ABOUT THIS TASK — Can you give all the records again without altering a single character?

Stored entries —
----

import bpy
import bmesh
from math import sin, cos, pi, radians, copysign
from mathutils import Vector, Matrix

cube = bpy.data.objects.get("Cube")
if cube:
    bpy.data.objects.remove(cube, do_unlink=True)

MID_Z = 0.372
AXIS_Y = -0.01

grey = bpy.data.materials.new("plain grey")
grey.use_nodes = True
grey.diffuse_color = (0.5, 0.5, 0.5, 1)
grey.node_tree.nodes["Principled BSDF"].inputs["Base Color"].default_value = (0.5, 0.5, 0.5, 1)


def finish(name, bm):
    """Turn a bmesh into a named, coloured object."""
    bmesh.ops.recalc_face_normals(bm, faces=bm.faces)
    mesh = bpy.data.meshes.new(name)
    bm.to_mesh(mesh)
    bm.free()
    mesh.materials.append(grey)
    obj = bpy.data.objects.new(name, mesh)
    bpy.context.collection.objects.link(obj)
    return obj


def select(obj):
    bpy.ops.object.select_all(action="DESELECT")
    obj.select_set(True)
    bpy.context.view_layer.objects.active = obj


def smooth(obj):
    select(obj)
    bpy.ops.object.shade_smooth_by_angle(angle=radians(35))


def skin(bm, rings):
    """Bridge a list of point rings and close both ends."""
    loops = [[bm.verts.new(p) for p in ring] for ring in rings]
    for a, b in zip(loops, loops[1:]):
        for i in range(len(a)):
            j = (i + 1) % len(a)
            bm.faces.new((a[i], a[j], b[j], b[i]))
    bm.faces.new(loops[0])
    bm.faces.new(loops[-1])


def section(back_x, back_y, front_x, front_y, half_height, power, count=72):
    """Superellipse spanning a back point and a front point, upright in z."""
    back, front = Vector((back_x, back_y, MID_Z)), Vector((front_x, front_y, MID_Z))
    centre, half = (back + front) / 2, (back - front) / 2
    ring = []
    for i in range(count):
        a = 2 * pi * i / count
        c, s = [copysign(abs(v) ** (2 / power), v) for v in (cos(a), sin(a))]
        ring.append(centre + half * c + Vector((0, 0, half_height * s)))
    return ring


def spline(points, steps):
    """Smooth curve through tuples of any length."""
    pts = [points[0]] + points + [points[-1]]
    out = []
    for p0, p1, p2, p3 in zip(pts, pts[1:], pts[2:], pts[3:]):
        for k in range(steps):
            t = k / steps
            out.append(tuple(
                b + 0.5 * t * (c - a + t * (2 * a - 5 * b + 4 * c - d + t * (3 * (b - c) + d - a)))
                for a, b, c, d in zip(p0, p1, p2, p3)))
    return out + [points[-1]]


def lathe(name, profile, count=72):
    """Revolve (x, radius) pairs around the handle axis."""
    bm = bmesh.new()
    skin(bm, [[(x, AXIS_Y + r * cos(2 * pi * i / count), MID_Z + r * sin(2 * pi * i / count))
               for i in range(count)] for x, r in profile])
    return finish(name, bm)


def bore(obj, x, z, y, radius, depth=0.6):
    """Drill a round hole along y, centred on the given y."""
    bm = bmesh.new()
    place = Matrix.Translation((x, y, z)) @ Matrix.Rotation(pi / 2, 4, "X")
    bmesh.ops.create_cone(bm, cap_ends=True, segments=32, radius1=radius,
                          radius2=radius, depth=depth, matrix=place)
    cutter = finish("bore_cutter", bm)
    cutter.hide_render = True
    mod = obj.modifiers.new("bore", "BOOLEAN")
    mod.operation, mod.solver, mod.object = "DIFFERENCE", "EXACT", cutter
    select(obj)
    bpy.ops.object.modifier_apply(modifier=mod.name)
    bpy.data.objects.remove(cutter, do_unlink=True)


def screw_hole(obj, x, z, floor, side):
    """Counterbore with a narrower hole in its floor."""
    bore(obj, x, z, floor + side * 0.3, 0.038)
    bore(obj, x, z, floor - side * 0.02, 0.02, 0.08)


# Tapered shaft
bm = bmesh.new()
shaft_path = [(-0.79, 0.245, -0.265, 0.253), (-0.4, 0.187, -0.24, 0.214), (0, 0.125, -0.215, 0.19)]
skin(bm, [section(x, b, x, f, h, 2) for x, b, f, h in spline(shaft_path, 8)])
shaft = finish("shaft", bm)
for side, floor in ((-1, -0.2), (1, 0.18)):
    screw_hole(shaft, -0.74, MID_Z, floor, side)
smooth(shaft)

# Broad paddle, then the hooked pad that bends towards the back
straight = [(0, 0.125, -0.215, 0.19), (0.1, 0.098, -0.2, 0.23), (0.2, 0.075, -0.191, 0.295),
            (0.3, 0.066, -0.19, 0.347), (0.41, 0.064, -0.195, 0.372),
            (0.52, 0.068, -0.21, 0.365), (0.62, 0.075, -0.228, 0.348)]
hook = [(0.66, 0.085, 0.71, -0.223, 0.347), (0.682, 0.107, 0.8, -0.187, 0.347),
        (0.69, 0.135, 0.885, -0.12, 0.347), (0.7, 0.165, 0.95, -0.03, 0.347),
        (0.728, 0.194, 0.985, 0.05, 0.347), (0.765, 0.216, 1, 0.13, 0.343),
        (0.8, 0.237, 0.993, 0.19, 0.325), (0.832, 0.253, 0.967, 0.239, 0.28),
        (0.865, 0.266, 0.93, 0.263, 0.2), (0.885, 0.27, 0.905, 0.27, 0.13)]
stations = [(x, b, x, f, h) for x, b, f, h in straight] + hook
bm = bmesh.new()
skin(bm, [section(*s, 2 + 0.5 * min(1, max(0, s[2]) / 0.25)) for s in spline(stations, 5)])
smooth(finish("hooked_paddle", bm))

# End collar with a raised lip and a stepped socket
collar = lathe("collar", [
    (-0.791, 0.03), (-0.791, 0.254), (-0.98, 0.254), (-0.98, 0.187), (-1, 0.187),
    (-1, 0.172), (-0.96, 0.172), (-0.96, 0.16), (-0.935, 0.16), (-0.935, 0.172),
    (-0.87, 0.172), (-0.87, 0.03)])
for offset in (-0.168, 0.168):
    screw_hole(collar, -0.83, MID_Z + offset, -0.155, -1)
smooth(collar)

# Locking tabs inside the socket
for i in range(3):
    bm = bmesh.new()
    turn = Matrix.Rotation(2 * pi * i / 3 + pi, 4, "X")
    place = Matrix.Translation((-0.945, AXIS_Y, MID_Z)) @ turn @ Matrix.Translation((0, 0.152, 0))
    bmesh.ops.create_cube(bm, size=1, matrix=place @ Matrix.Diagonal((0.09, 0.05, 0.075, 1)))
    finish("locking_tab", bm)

----

TASK RESULT —
import bpy
import bmesh
from math import sin, cos, pi, radians, copysign
from mathutils import Vector, Matrix

cube = bpy.data.objects.get("Cube")
if cube:
    bpy.data.objects.remove(cube, do_unlink=True)

MID_Z = 0.372
AXIS_Y = -0.01

grey = bpy.data.materials.new("plain grey")
grey.use_nodes = True
grey.diffuse_color = (0.5, 0.5, 0.5, 1)
grey.node_tree.nodes["Principled BSDF"].inputs["Base Color"].default_value = (0.5, 0.5, 0.5, 1)


def finish(name, bm):
    """Turn a bmesh into a named, coloured object."""
    bmesh.ops.recalc_face_normals(bm, faces=bm.faces)
    mesh = bpy.data.meshes.new(name)
    bm.to_mesh(mesh)
    bm.free()
    mesh.materials.append(grey)
    obj = bpy.data.objects.new(name, mesh)
    bpy.context.collection.objects.link(obj)
    return obj


def select(obj):
    bpy.ops.object.select_all(action="DESELECT")
    obj.select_set(True)
    bpy.context.view_layer.objects.active = obj


def smooth(obj):
    select(obj)
    bpy.ops.object.shade_smooth_by_angle(angle=radians(35))


def skin(bm, rings):
    """Bridge a list of point rings and close both ends."""
    loops = [[bm.verts.new(p) for p in ring] for ring in rings]
    for a, b in zip(loops, loops[1:]):
        for i in range(len(a)):
            j = (i + 1) % len(a)
            bm.faces.new((a[i], a[j], b[j], b[i]))
    bm.faces.new(loops[0])
    bm.faces.new(loops[-1])


def section(back_x, back_y, front_x, front_y, half_height, power, count=72):
    """Superellipse spanning a back point and a front point, upright in z."""
    back, front = Vector((back_x, back_y, MID_Z)), Vector((front_x, front_y, MID_Z))
    centre, half = (back + front) / 2, (back - front) / 2
    ring = []
    for i in range(count):
        a = 2 * pi * i / count
        c, s = [copysign(abs(v) ** (2 / power), v) for v in (cos(a), sin(a))]
        ring.append(centre + half * c + Vector((0, 0, half_height * s)))
    return ring


def spline(points, steps):
    """Smooth curve through tuples of any length."""
    pts = [points[0]] + points + [points[-1]]
    out = []
    for p0, p1, p2, p3 in zip(pts, pts[1:], pts[2:], pts[3:]):
        for k in range(steps):
            t = k / steps
            out.append(tuple(
                b + 0.5 * t * (c - a + t * (2 * a - 5 * b + 4 * c - d + t * (3 * (b - c) + d - a)))
                for a, b, c, d in zip(p0, p1, p2, p3)))
    return out + [points[-1]]


def lathe(name, profile, count=72):
    """Revolve (x, radius) pairs around the handle axis."""
    bm = bmesh.new()
    skin(bm, [[(x, AXIS_Y + r * cos(2 * pi * i / count), MID_Z + r * sin(2 * pi * i / count))
               for i in range(count)] for x, r in profile])
    return finish(name, bm)


def bore(obj, x, z, y, radius, depth=0.6):
    """Drill a round hole along y, centred on the given y."""
    bm = bmesh.new()
    place = Matrix.Translation((x, y, z)) @ Matrix.Rotation(pi / 2, 4, "X")
    bmesh.ops.create_cone(bm, cap_ends=True, segments=32, radius1=radius,
                          radius2=radius, depth=depth, matrix=place)
    cutter = finish("bore_cutter", bm)
    cutter.hide_render = True
    mod = obj.modifiers.new("bore", "BOOLEAN")
    mod.operation, mod.solver, mod.object = "DIFFERENCE", "EXACT", cutter
    select(obj)
    bpy.ops.object.modifier_apply(modifier=mod.name)
    bpy.data.objects.remove(cutter, do_unlink=True)


def screw_hole(obj, x, z, floor, side):
    """Counterbore with a narrower hole in its floor."""
    bore(obj, x, z, floor + side * 0.3, 0.038)
    bore(obj, x, z, floor - side * 0.02, 0.02, 0.08)


# Tapered shaft
bm = bmesh.new()
shaft_path = [(-0.79, 0.245, -0.265, 0.253), (-0.4, 0.187, -0.24, 0.214), (0, 0.125, -0.215, 0.19)]
skin(bm, [section(x, b, x, f, h, 2) for x, b, f, h in spline(shaft_path, 8)])
shaft = finish("shaft", bm)
for side, floor in ((-1, -0.2), (1, 0.18)):
    screw_hole(shaft, -0.74, MID_Z, floor, side)
smooth(shaft)

# Broad paddle, then the hooked pad that bends towards the back
straight = [(0, 0.125, -0.215, 0.19), (0.1, 0.098, -0.2, 0.23), (0.2, 0.075, -0.191, 0.295),
            (0.3, 0.066, -0.19, 0.347), (0.41, 0.064, -0.195, 0.372),
            (0.52, 0.068, -0.21, 0.365), (0.62, 0.075, -0.228, 0.348)]
hook = [(0.66, 0.085, 0.71, -0.223, 0.347), (0.682, 0.107, 0.8, -0.187, 0.347),
        (0.69, 0.135, 0.885, -0.12, 0.347), (0.7, 0.165, 0.95, -0.03, 0.347),
        (0.728, 0.194, 0.985, 0.05, 0.347), (0.765, 0.216, 1, 0.13, 0.343),
        (0.8, 0.237, 0.993, 0.19, 0.325), (0.832, 0.253, 0.967, 0.239, 0.28),
        (0.865, 0.266, 0.93, 0.263, 0.2), (0.885, 0.27, 0.905, 0.27, 0.13)]
stations = [(x, b, x, f, h) for x, b, f, h in straight] + hook
bm = bmesh.new()
skin(bm, [section(*s, 2 + 0.5 * min(1, max(0, s[2]) / 0.25)) for s in spline(stations, 5)])
smooth(finish("hooked_paddle", bm))

# End collar with a raised lip and a stepped socket
collar = lathe("collar", [
    (-0.791, 0.03), (-0.791, 0.254), (-0.98, 0.254), (-0.98, 0.187), (-1, 0.187),
    (-1, 0.172), (-0.96, 0.172), (-0.96, 0.16), (-0.935, 0.16), (-0.935, 0.172),
    (-0.87, 0.172), (-0.87, 0.03)])
for offset in (-0.168, 0.168):
    screw_hole(collar, -0.83, MID_Z + offset, -0.155, -1)
smooth(collar)

# Locking tabs inside the socket
for i in range(3):
    bm = bmesh.new()
    turn = Matrix.Rotation(2 * pi * i / 3 + pi, 4, "X")
    place = Matrix.Translation((-0.945, AXIS_Y, MID_Z)) @ turn @ Matrix.Translation((0, 0.152, 0))
    bmesh.ops.create_cube(bm, size=1, matrix=place @ Matrix.Diagonal((0.09, 0.05, 0.075, 1)))
    finish("locking_tab", bm)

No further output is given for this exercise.